There are few things in the dog world that stimulate more controversy than what dog food to feed. The internet is full of advice by “experts” that in reality are just their personal opinions. One popular site is run by a dentist. The following is information gathered through talks with veterinary nutrition specialists. This group, the American College of Veterinary Nutrition, has their own web site www.acvn.org where you can get additional facts.
The first step is to learn to read pet food labels. There is important information on the label to get you started in the right direction. Check the following:
- The manufacturer’s name. Is the company large enough to employ a veterinary nutritionist? It is very important that the people formulating the food be knowledgeable.
- Is the food complete and balanced? Some foods are supplements that are not a complete and balanced diet. It will state this on the label.
- For what life stage is the diet designed? Some diets are complete and balanced for all life stages. These foods can be fed to puppies and adults, but because pups have a higher calorie requirement they may contain too many calories for a house dog. It is better to feed most mature dogs a maintenance food for adults. On the other hand, field trial or very active dogs may need the higher calorie formulations.
- Also look at how was the food tested to be sure it is complete and balanced? The best test is feeding trials where dogs are fed the diet over time and evaluated. The other method is comparing the nutrient list to the list compiled by AAFCO (the American Association of Feed Control Officials). This method is far inferior to feeding trials where you prove, in the dog, that the food works.

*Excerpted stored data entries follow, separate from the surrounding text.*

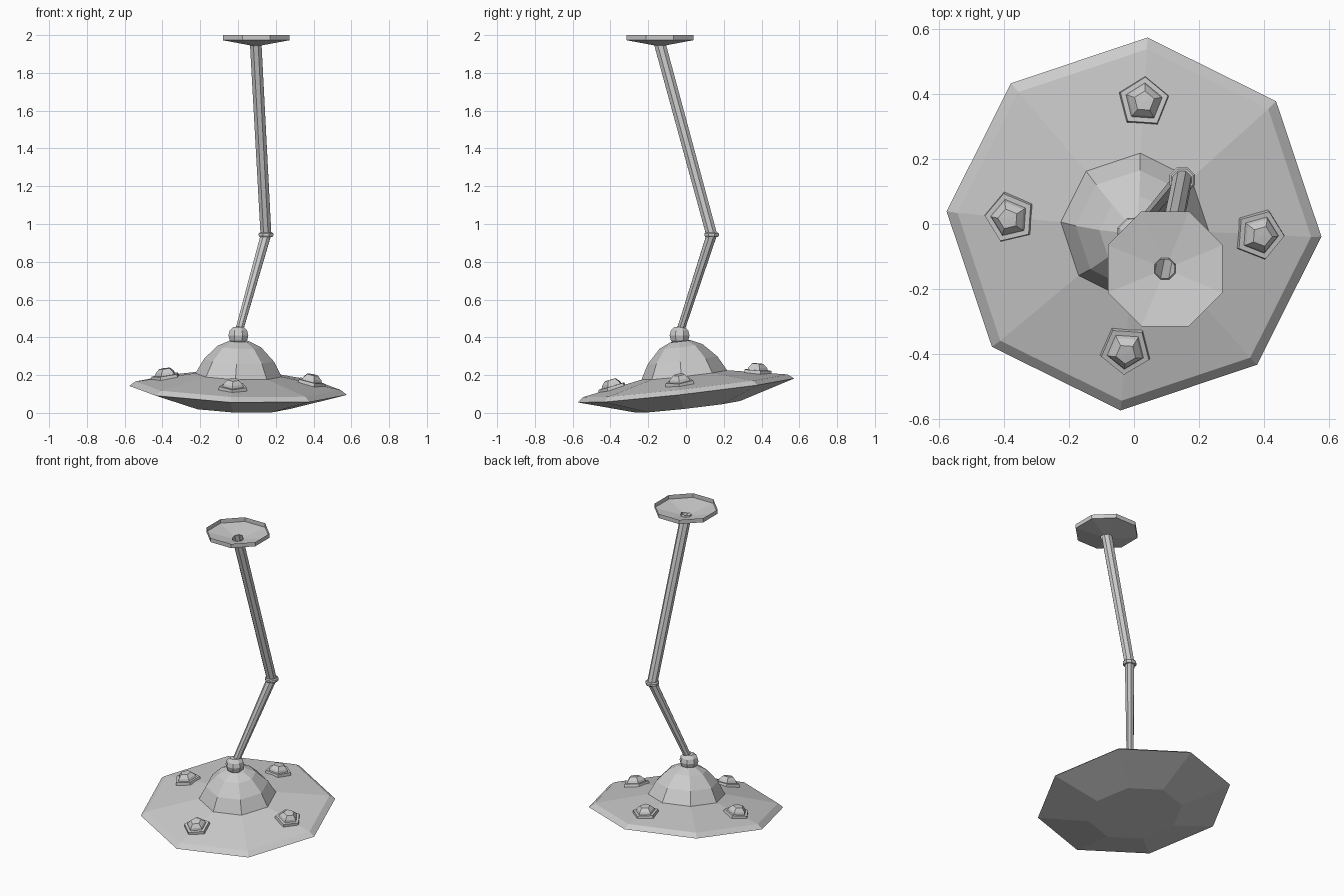
import bpy, bmesh
from math import sin, cos, pi, radians
from mathutils import Matrix, Vector

if "Cube" in bpy.data.objects:
    bpy.data.objects.remove(bpy.data.objects["Cube"])


def lathe(name, profile, sides, matrix, phase=0.0):
    """Spin (radius, height) points into a low-poly solid; radius 0 closes an end."""
    bm = bmesh.new()
    rings = []
    for r, h in profile:
        if r == 0:
            rings.append([bm.verts.new(matrix @ Vector((0, 0, h)))])
        else:
            rings.append([bm.verts.new(matrix @ Vector((
                r * cos(phase + 2 * pi * i / sides),
                r * sin(phase + 2 * pi * i / sides), h))) for i in range(sides)])
    for a, b in zip(rings, rings[1:]):
        for i in range(sides):
            j = (i + 1) % sides
            quad = [a[i % len(a)], a[j % len(a)], b[j % len(b)], b[i % len(b)]]
            bm.faces.new(list(dict.fromkeys(quad)))
    bmesh.ops.recalc_face_normals(bm, faces=bm.faces)
    mesh = bpy.data.meshes.new(name)
    bm.to_mesh(mesh)
    bm.free()
    obj = bpy.data.objects.new(name, mesh)
    bpy.context.collection.objects.link(obj)
    return obj


def rod(name, start, end, r0, r1):
    """Open tapered eight-sided tube between two points."""
    start, end = Vector(start), Vector(end)
    d = end - start
    m = Matrix.Translation(start) @ Vector((0, 0, 1)).rotation_difference(d).to_matrix().to_4x4()
    return lathe(name, [(r0, 0), (r1, d.length)], 8, m, radians(22.5))


# Tilted frame shared by the disc, dome and lamps
normal = Vector((0.034, -0.113, 1))
tilt = Matrix.Translation((0, 0, 0.119)) @ \
    Vector((0, 0, 1)).rotation_difference(normal).to_matrix().to_4x4()
turn = radians(-4)

# Saucer disc
lathe("saucer_disc", [(0, -0.087), (0.28, -0.087), (0.578, 0), (0.545, 0.025),
                      (0.23, 0.082), (0, 0.085)], 8, tilt, turn)

# Dome on top
lathe("dome", [(0.23, 0.08), (0.185, 0.162), (0.115, 0.234), (0.055, 0.262), (0, 0.264)],
      8, tilt, turn)

# Four pentagonal lamps lying on the sloping top
for k in range(4):
    m = tilt @ Matrix.Rotation(turn + k * pi / 2, 4, 'Z') \
        @ Matrix.Translation((0.383, 0, 0.05)) @ Matrix.Rotation(radians(10), 4, 'Y')
    lathe(f"lamp_{k + 1}", [(0, -0.003), (0.081, -0.003), (0.077, 0.017), (0.059, 0.017),
                            (0.053, 0.031), (0.032, 0.051), (0, 0.052)], 5, m)

# Ball joint
ball = Vector((0.002, -0.034, 0.41))
lathe("ball_joint", [(0, -0.047), (0.03, -0.045), (0.05, -0.026), (0.057, 0),
                     (0.05, 0.026), (0.03, 0.045), (0, 0.047)], 8,
      Matrix.Translation(ball), radians(22.5))

# Bent arm with an elbow collar
elbow = Vector((0.148, 0.136, 0.943))
mount = Vector((0.094, -0.138, 1.952))
rod("lower_arm", ball + Vector((0.005, 0.006, 0.03)), elbow, 0.022, 0.029)
rod("upper_arm", elbow, mount, 0.031, 0.033)
lathe("elbow_collar", [(0, -0.012), (0.036, -0.012), (0.042, -0.004), (0.042, 0.006),
                       (0.036, 0.012), (0, 0.012)], 8,
      Matrix.Translation(elbow), radians(22.5))

# Open ceiling plate: thin shallow funnel with a rim
lathe("ceiling_plate", [(0.191, 2.0), (0.191, 1.973), (0.035, 1.946)], 8,
      Matrix.Translation((0.096, -0.138, 0)), radians(22.5))
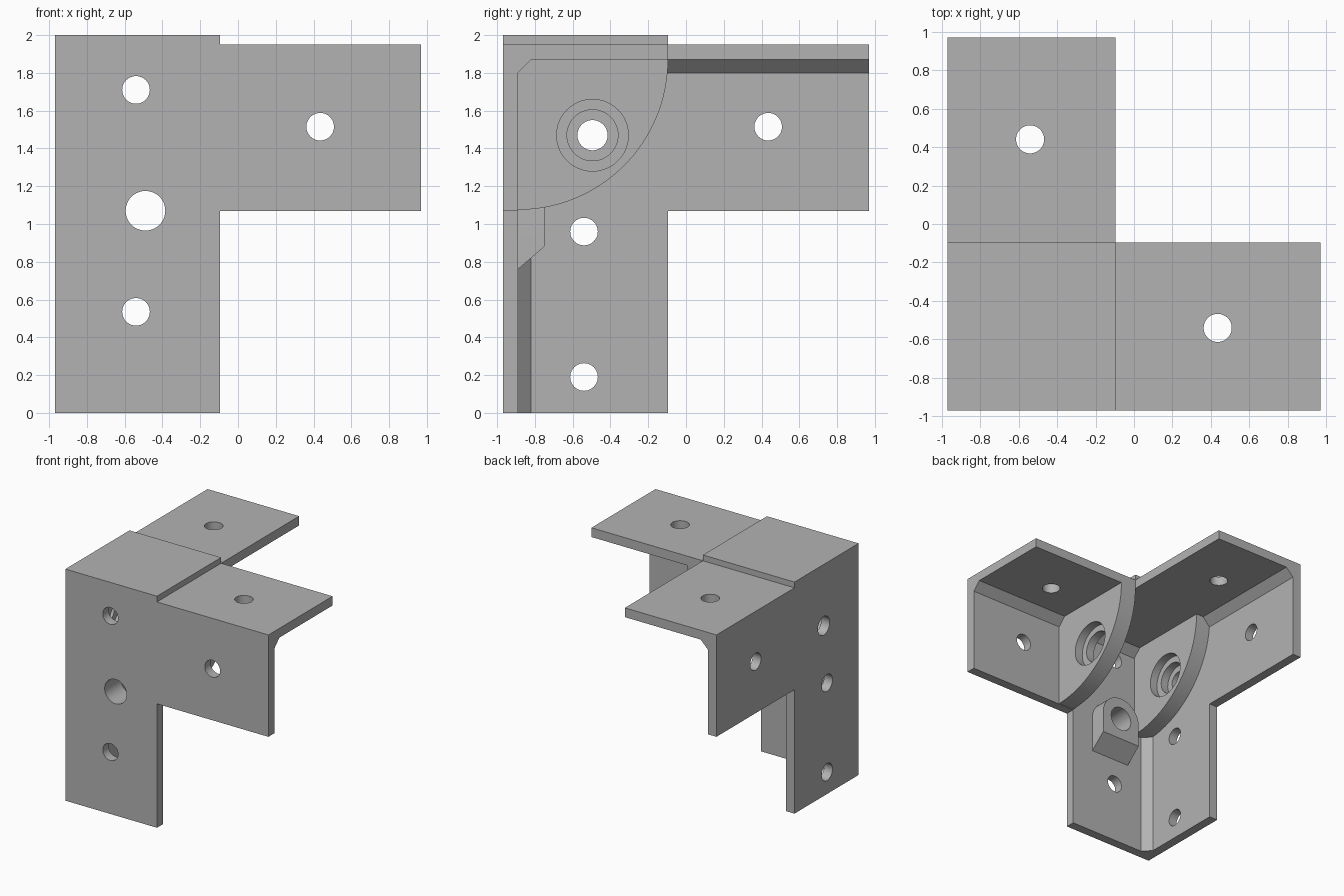
import bpy, bmesh, math
from mathutils import Vector

if "Cube" in bpy.data.objects:
    bpy.data.objects.remove(bpy.data.objects["Cube"])

GREY = (0.45, 0.45, 0.45, 1)
mat = bpy.data.materials.new("plain grey")
mat.use_nodes = True
mat.diffuse_color = GREY
mat.node_tree.nodes["Principled BSDF"].inputs["Base Color"].default_value = GREY

OUT, IN, EDGE, END = -0.97, -0.89, -0.095, 0.97   # outer face, inner face, column edge, arm end
LOW, UNDER, DECK, TOP = 1.07, 1.87, 1.95, 2.0     # arm bottom, deck underside, deck, cap
FIL = 0.07                                        # corner fillet size
R = 0.073                                         # screw hole radius
PIN = (-0.495, 1.47)                              # pivot centre (y, z)


def place(axis, u, v, w):
    return Vector({"x": (w, u, v), "y": (u, w, v), "z": (u, v, w)}[axis])


def solid(name, pts, axis, a, b):
    """Extrude a 2D outline along an axis from a to b."""
    bm = bmesh.new()
    near = [bm.verts.new(place(axis, u, v, a)) for u, v in pts]
    far = [bm.verts.new(place(axis, u, v, b)) for u, v in pts]
    bm.faces.new(near)
    bm.faces.new(far)
    for i in range(len(pts)):
        j = (i + 1) % len(pts)
        bm.faces.new((near[i], near[j], far[j], far[i]))
    bmesh.ops.recalc_face_normals(bm, faces=bm.faces)
    mesh = bpy.data.meshes.new(name)
    bm.to_mesh(mesh)
    bm.free()
    mesh.materials.append(mat)
    ob = bpy.data.objects.new(name, mesh)
    bpy.context.collection.objects.link(ob)
    return ob


def arc(cu, cv, r, start, end, n):
    return [(cu + r * math.cos(math.radians(start + (end - start) * i / n)),
             cv + r * math.sin(math.radians(start + (end - start) * i / n)))
            for i in range(n + 1)]


def drill(ob, axis, u, v, r, a, b):
    """Cut a round hole from a to b along an axis."""
    cutter = solid("cutter", arc(u, v, r, 0, 360, 48)[:-1], axis, a, b)
    mod = ob.modifiers.new("hole", "BOOLEAN")
    mod.operation, mod.solver, mod.object = "DIFFERENCE", "EXACT", cutter
    bpy.context.view_layer.update()
    graph = bpy.context.evaluated_depsgraph_get()
    mesh = bpy.data.meshes.new_from_object(ob.evaluated_get(graph))
    ob.modifiers.clear()
    ob.data = mesh
    bpy.data.objects.remove(cutter)


def wall(start):
    return [(start, 0), (EDGE, 0), (EDGE, LOW), (END, LOW), (END, DECK),
            (EDGE, DECK), (EDGE, TOP), (start, TOP)]


# Front and side walls
front = solid("front_wall", wall(OUT), "y", OUT, IN)
for x, z, r in ((-0.54, 1.71, R), (-0.54, 0.535, R), (0.435, 1.515, R), (-0.49, LOW, 0.105)):
    drill(front, "y", x, z, r, OUT - 0.05, IN + 0.05)
side = solid("side_wall", wall(IN), "x", OUT, IN)
for y, z, r in ((-0.54, 0.96, R), (-0.54, 0.19, R), (0.435, 1.515, R), (*PIN, 0.08)):
    drill(side, "x", y, z, r, OUT - 0.05, IN + 0.05)

# Top deck and raised corner cap
deck = solid("top_deck", [(IN, IN), (END, IN), (END, EDGE), (EDGE, EDGE),
                          (EDGE, END), (IN, END)], "z", UNDER, DECK)
for x, y in ((-0.54, 0.44), (0.435, -0.54)):
    drill(deck, "z", x, y, R, UNDER - 0.05, DECK + 0.05)
solid("corner_cap", [(IN, IN), (EDGE, IN), (EDGE, EDGE), (IN, EDGE)], "z", DECK, TOP)

# Sloped fillets along the inside corners
under_deck = [(IN, UNDER), (IN, UNDER - FIL), (IN + FIL, UNDER)]
solid("front_fillet", under_deck, "x", IN, END)
solid("side_fillet", under_deck, "y", IN, END)
solid("upright_fillet", [(IN, IN), (IN + FIL, IN), (IN, IN + FIL)], "z", 0, UNDER)

# Quarter-round ribs with stepped pivot holes
quarter = [(IN, UNDER)] + arc(IN, UNDER, EDGE - IN, -90, 0, 32)
for name, a, b in (("inner_rib", IN, -0.75), ("outer_rib", EDGE, 0.055)):
    rib = solid(name, quarter, "x", a, b)
    drill(rib, "x", *PIN, 0.135, a - 0.05, b + 0.05)
    drill(rib, "x", *PIN, 0.19, (a + b) / 2, b + 0.05)

# Rounded lug with a sloped underside behind the large front hole
LUG_R, LUG_Y, FOOT = 0.19, -0.75, 0.76
lug = solid("pivot_lug", arc(-0.49, LOW, LUG_R, 0, 180, 24)
            + [(-0.49 - LUG_R, FOOT), (-0.49 + LUG_R, FOOT)], "y", IN, LUG_Y)
for v in lug.data.vertices:
    if v.co.y > LUG_Y - 0.01 and v.co.z < FOOT + 0.01:
        v.co.z = LOW - LUG_R
drill(lug, "y", -0.49, LOW, 0.105, IN - 0.05, LUG_Y + 0.05)

# Smooth the round surfaces, keep the edges sharp
bpy.ops.object.select_all(action="DESELECT")
for ob in bpy.context.collection.objects:
    if ob.type == "MESH":
        ob.select_set(True)
        bpy.context.view_layer.objects.active = ob
bpy.ops.object.shade_smooth_by_angle(angle=math.radians(30))
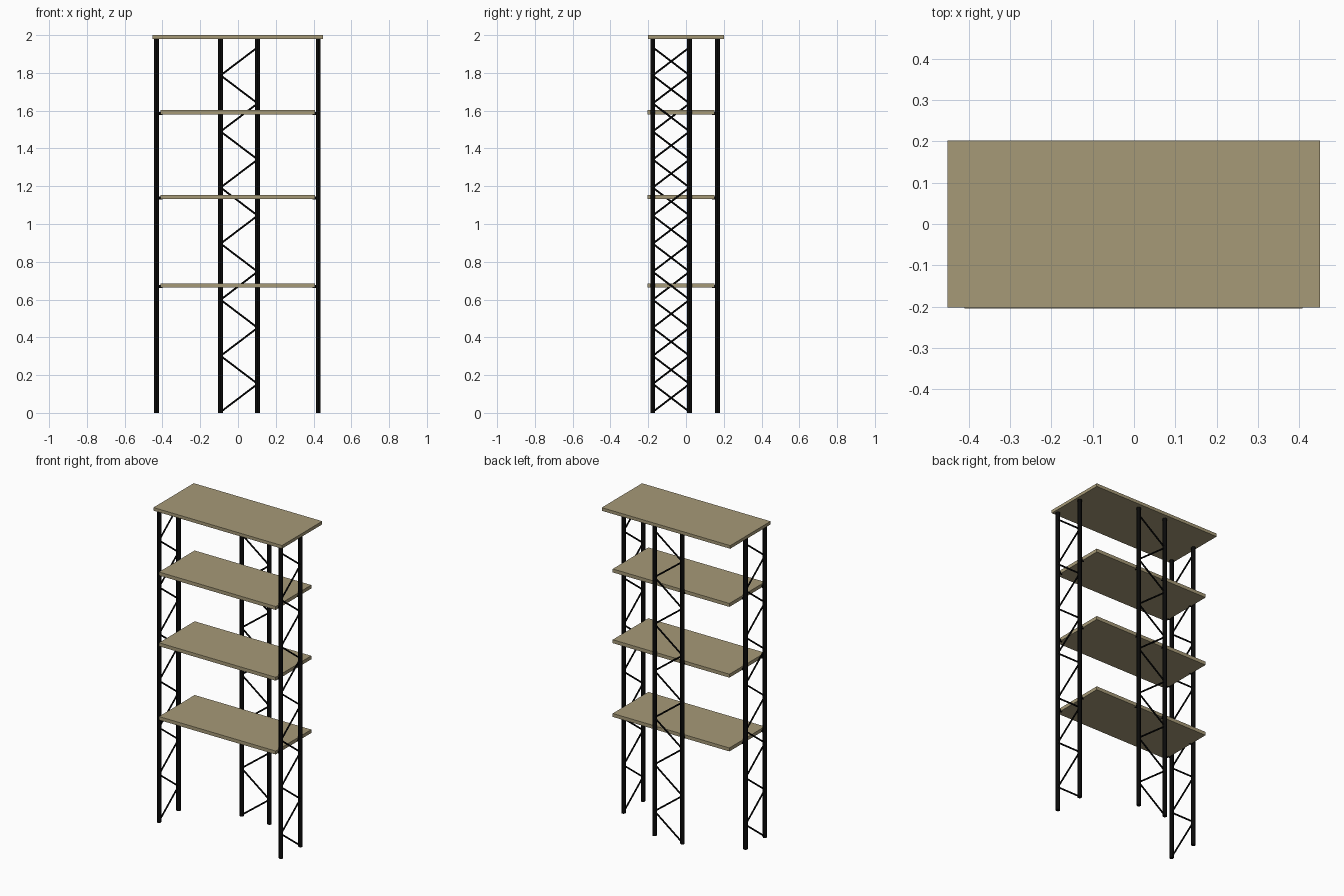
import bpy
from mathutils import Vector

cube = bpy.data.objects.get("Cube")
if cube:
    bpy.data.objects.remove(cube, do_unlink=True)


def make_material(name, colour, roughness):
    mat = bpy.data.materials.new(name)
    mat.use_nodes = True
    mat.diffuse_color = (*colour, 1)
    bsdf = mat.node_tree.nodes["Principled BSDF"]
    bsdf.inputs["Base Color"].default_value = (*colour, 1)
    bsdf.inputs["Roughness"].default_value = roughness
    return mat


WOOD = make_material("tan wood", (0.38, 0.32, 0.185), 0.6)
STEEL = make_material("black steel", (0.003, 0.003, 0.003), 0.5)


def board(name, low, high):
    low, high = Vector(low), Vector(high)
    bpy.ops.mesh.primitive_cube_add(size=1, location=(low + high) / 2)
    obj = bpy.context.object
    obj.name = name
    obj.scale = high - low
    bpy.ops.object.transform_apply(location=False, rotation=False)
    obj.data.materials.append(WOOD)


def rod(name, start, end, radius, sides=12):
    start, end = Vector(start), Vector(end)
    axis = end - start
    bpy.ops.mesh.primitive_cylinder_add(
        vertices=sides, radius=radius, depth=axis.length, location=(start + end) / 2,
        rotation=axis.to_track_quat("Z", "Y").to_euler())
    obj = bpy.context.object
    obj.name = name
    obj.data.materials.append(STEEL)
    bpy.ops.object.shade_smooth_by_angle()


POST_TOP = 1.98
POST_RADIUS = 0.013
BRACE_STEP = 0.1485
BRACE_COUNT = 13
SHELF_HEIGHTS = (0.675, 1.143, 1.592)


def ladder_frame(name, first, second, inward):
    """Two posts with a zigzag starting at the foot of the first one."""
    feet = [Vector((*first, 0)), Vector((*second, 0))]
    for i, foot in enumerate(feet):
        rod(f"{name}_post_{i + 1}", foot, foot + Vector((0, 0, POST_TOP)), POST_RADIUS)
        # Short pegs that carry the shelves
        for level, z in enumerate(SHELF_HEIGHTS):
            peg = foot + Vector((0, 0, z - 0.006))
            rod(f"{name}_peg_{i + 1}_{level + 1}", peg, peg + Vector(inward) * 0.03, 0.008, 8)
    for i in range(BRACE_COUNT):
        a = feet[i % 2] + Vector((0, 0, i * BRACE_STEP + 0.005))
        b = feet[(i + 1) % 2] + Vector((0, 0, (i + 1) * BRACE_STEP + 0.005))
        inset = (b - a) * 0.03
        rod(f"{name}_brace_{i + 1}", a + inset, b - inset, 0.005, 8)


# Steel frames: one on each side and one at the back
ladder_frame("left_frame", (0.425, 0.019), (0.425, -0.176), (-1, 0, 0))
ladder_frame("right_frame", (-0.431, -0.176), (-0.431, 0.019), (1, 0, 0))
ladder_frame("back_frame", (-0.092, 0.167), (0.104, 0.167), (0, -1, 0))

# Wooden shelves and the larger top board
for level, z in enumerate(SHELF_HEIGHTS):
    board(f"shelf_{level + 1}", (-0.411, -0.205, z - 0.011), (0.408, 0.152, z + 0.011))
board("top_board", (-0.452, -0.202, POST_TOP), (0.45, 0.202, 2.0))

- The ingredient list is on the label, and this may be the area with the most confusion. The ingredients are listed in the order of the quantity of each (by weight). Some manufacturers add trace amounts of nutrients to make you think the diet is of increased quality. If these ingredients are listed after the trace vitamins they are essentially worthless. (maybe 1 blueberry in a batch of food!).
There is a lot of confusion and misinformation about the ingredients in dog foods. Many foods contain by-products. Are they inferior foods? What are by-products? These are the parts of the slaughtered animal that we Americans do not eat much. They include the heart, lungs, stomach, intestines (cleaned of feces), and organs e.g. the liver. In many areas of the world these are delicacies. There is nothing wrong with good quality by-products. I must admit, however, the term is off-putting. Some foods do contain the muscle meats that you may prefer. The ingredient list will start with beef, chicken, lamb, etc. These foods may cost more, but it may be worth it to you.
Some terms on pet food labels have no official meaning. These include “organic”, “human grade”, “premium”, and “holistic”. Natural foods should comply with the AAFCO guide for natural foods.
What about grains? Many people tell me now that they feed grain free foods. There really is no scientific reason that your dog cannot have some grain in their food. Dogs are omnivores – in other words they can digest both animal and plant proteins. Many people attribute food allergies to feeding grains. Again this is not scientifically born out. Food allergies do occur in dogs, but they are fairly rare. They are usually due to animal proteins. If you have a question, speak to your veterinarian.
What about gluten free foods? What is gluten? Gluten is the main protein in wheat after washing out the starch. It is a popular human food in Asia as a meat substitute. Some people cannot digest wheat gluten (e.g. people with celiac disease), and so these individuals are on gluten free diets. In dogs there is not generally a problem with gluten in the food except for a colony of Irish Setters.
Should you feed dry or canned food? Either type can be fed according to your personal preference. Dry food may help some with reducing tartar on the teeth depending on how the food is manufactured. Many people feed dry with a treat of some canned food. Many dogs do best on a consistent diet, and they may get diarrhea if the diet is altered too much. I do not recommend semi-moist foods as they contain too many carbohydrates.
What about raw foods? Raw foods can be complete and balanced. I do not personally recommend these foods due to the increased risk of bacterial contamination. Bacterial contamination can affect your dog and possibly your family. If you choose raw, use strict hygiene procedures.
What about table scraps? I think the vast majority of dog owners give their dog some scraps. Somehow they train us to do this! Two words of advice: 1) do not feed your dog when you are at the table. You will create a dog that begs while you try to eat. 2) Avoid scraps that are very high in fat. Many mature dogs cannot digest these foods, and it may predispose them to pancreatitis (a very serious and painful condition).
Probably not the best choice!
Can you make your own diet? I definitely do not recommend you formulate your own food. It is very easy to feed an imbalanced diet that will create problems over time. If your pet needs a home cooked diet consult with a veterinary nutritionist for a plan (http://www.acvn.org/directory/).
The internet can be a great source of both information and misinformation. Remember that many sites are just personal opinion. Many of the larger manufacturers are almost demonized with statements e.g. “they are only in it for the money.” Purina, Hills (Science Diet), and Iams all have large research facilities to advance canine nutrition. All three companies also produce prescription diets that we use for specific medical conditions (e.g. kidney failure). I am not endorsing a specific product, but I just want you to be an educated consumer